Gustav Paulay, curator of marine malacology at the Florida Museum of Natural History, talks about larval crab development and how DNA analysis and comparisons of larval and adult crabs helps increase our understanding of different crab species.

Interview and videos produced by Anthony Rinaldo for Explore Research at the University of Florida.


Gustav Paulay: One of the most interesting groups we work on among marine life, invertebrate in general, are crabs and we have a very large crab collection, tens of thousands specimens of crabs in the museum. Crabs are fun because they are visual like we are, so actually you can usually tell them apart by your eye, but also because crabs are fairly well-known, so we can do more sophisticated things with them.

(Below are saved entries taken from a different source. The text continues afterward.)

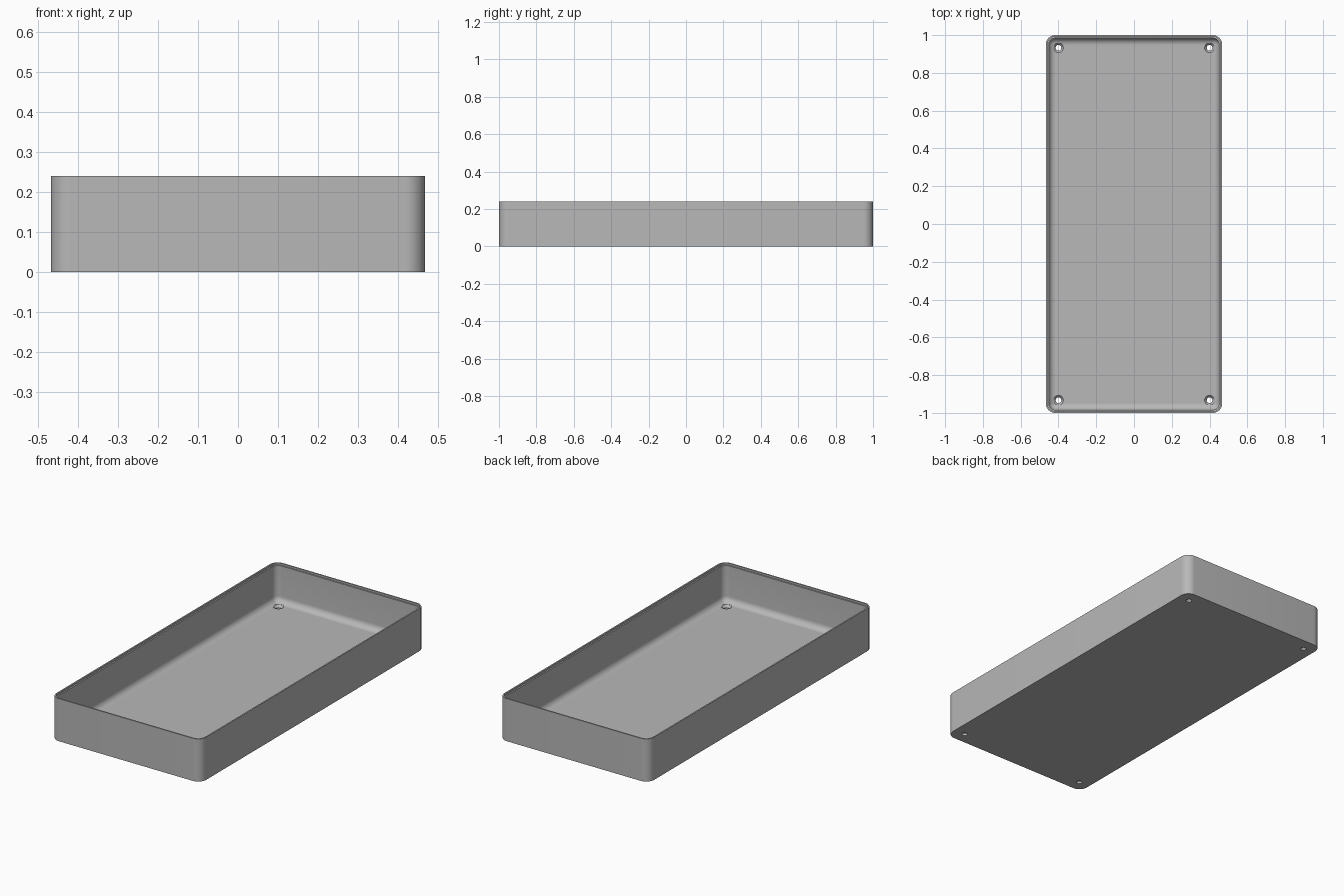
import bpy, bmesh, math

cube = bpy.data.objects.get("Cube")
if cube:
    bpy.data.objects.remove(cube, do_unlink=True)

HALF_X, HALF_Y, HEIGHT = 0.467, 1.0, 0.24
CORNER, WALL, FLOOR, FILLET = 0.05, 0.016, 0.025, 0.034
LIP, STEP = 0.008, 0.01

grey = bpy.data.materials.new("plain grey")
grey.use_nodes = True
colour = (0.48, 0.48, 0.48, 1)
grey.diffuse_color = colour
grey.node_tree.nodes["Principled BSDF"].inputs["Base Color"].default_value = colour


def finish(bm, name):
    bmesh.ops.recalc_face_normals(bm, faces=bm.faces)
    mesh = bpy.data.meshes.new(name)
    bm.to_mesh(mesh)
    bm.free()
    mesh.materials.append(grey)
    obj = bpy.data.objects.new(name, mesh)
    bpy.context.collection.objects.link(obj)
    return obj


def loft(bm, rings):
    """Bridge successive closed rings and cap both ends."""
    loops = [[bm.verts.new(p) for p in ring] for ring in rings]
    for a, b in zip(loops, loops[1:]):
        for i in range(len(a)):
            j = (i + 1) % len(a)
            bm.faces.new((a[i], a[j], b[j], b[i]))
    bm.faces.new(loops[0])
    bm.faces.new(loops[-1])


def rounded_ring(inset, z, steps=10):
    r = max(CORNER - inset, 0.002)
    cx, cy = HALF_X - inset - r, HALF_Y - inset - r
    ring = []
    for k, (sx, sy) in enumerate([(1, 1), (-1, 1), (-1, -1), (1, -1)]):
        for i in range(steps + 1):
            a = math.pi / 2 * (k + i / steps)
            ring.append((sx * cx + r * math.cos(a), sy * cy + r * math.sin(a), z))
    return ring


# Tray section: outer wall, stepped rim, inner wall, fillet into the floor
profile = [(0, 0), (0, HEIGHT), (LIP, HEIGHT), (LIP, HEIGHT - STEP),
           (WALL, HEIGHT - STEP)]
for i in range(9):
    a = math.pi / 2 * i / 8
    profile.append((WALL + FILLET * (1 - math.cos(a)),
                    FLOOR + FILLET * (1 - math.sin(a))))
bm = bmesh.new()
loft(bm, [rounded_ring(d, z) for d, z in profile])
tray = finish(bm, "tray")

# Countersunk screw holes in the four floor corners
sections = [(0.015, -0.02), (0.015, 0.012), (0.026, FLOOR), (0.026, 0.08)]
bm = bmesh.new()
for sx in (-1, 1):
    for sy in (-1, 1):
        loft(bm, [[(sx * 0.4 + r * math.cos(math.tau * i / 32),
                    sy * 0.933 + r * math.sin(math.tau * i / 32), z)
                   for i in range(32)] for r, z in sections])
cutter = finish(bm, "hole_cutter")
cutter.hide_render = True

cut = tray.modifiers.new("screw holes", "BOOLEAN")
cut.operation = "DIFFERENCE"
cut.solver = "EXACT"
cut.object = cutter
bpy.ops.object.select_all(action="DESELECT")
tray.select_set(True)
bpy.context.view_layer.objects.active = tray
bpy.ops.object.modifier_apply(modifier=cut.name)
bpy.data.objects.remove(cutter, do_unlink=True)
bpy.ops.object.shade_smooth_by_angle(angle=math.radians(30))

One of the interesting things that crabs do, like many marine organisms, is that when they’re babies they are brooded by their mother but then they’re released into the water column. So they end up in the plankton floating in the ocean as little itty-bitty, tiny little larval stages and they are still semi recognizable as crustaceans. They’re not as different as a caterpillars from the butterfly, but they are along those lines. You would never be able to tell a particular larval crab form, which looks more like a little shrimp, what particular crab that belongs to.

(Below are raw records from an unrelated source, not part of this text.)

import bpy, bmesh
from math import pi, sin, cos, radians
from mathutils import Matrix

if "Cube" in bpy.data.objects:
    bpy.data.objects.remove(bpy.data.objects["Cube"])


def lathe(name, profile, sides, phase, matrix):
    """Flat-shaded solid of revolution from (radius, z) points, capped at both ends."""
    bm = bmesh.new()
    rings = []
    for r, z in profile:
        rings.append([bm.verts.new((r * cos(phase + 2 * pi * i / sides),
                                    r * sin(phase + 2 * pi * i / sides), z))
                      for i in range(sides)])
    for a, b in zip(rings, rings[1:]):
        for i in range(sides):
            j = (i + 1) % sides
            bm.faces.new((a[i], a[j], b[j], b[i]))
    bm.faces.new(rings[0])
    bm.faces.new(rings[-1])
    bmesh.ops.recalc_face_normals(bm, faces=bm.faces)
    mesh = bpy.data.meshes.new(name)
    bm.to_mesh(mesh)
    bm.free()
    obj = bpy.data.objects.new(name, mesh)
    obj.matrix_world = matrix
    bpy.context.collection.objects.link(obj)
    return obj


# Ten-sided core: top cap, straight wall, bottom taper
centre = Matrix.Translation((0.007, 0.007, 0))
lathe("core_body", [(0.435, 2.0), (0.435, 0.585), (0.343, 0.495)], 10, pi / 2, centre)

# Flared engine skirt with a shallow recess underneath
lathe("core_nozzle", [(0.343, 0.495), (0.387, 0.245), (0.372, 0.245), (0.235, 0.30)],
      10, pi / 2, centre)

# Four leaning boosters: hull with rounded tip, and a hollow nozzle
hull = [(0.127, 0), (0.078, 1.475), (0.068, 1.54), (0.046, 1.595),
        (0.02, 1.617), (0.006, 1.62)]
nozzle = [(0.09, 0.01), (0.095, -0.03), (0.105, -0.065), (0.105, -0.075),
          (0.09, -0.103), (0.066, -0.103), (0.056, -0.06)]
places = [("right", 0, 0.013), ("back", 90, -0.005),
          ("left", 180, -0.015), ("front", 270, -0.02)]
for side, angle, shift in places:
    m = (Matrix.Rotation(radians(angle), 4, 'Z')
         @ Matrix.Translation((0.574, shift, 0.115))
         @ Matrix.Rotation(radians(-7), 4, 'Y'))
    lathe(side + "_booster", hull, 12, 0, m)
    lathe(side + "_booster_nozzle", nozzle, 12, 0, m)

One of the great things that you can do now with molecular biology, with DNA, is you can get DNA out of the larvae, you can get DNA out of the adult, and match up the larvae with the adult. If there’s a perfect match you know that that larvae belongs to that adult. So we have done a lot of that kind of work.

Learn more about Invertebrate Zoology collection at the Florida Museum.

Explore Research at the University of Florida

You Might Also Like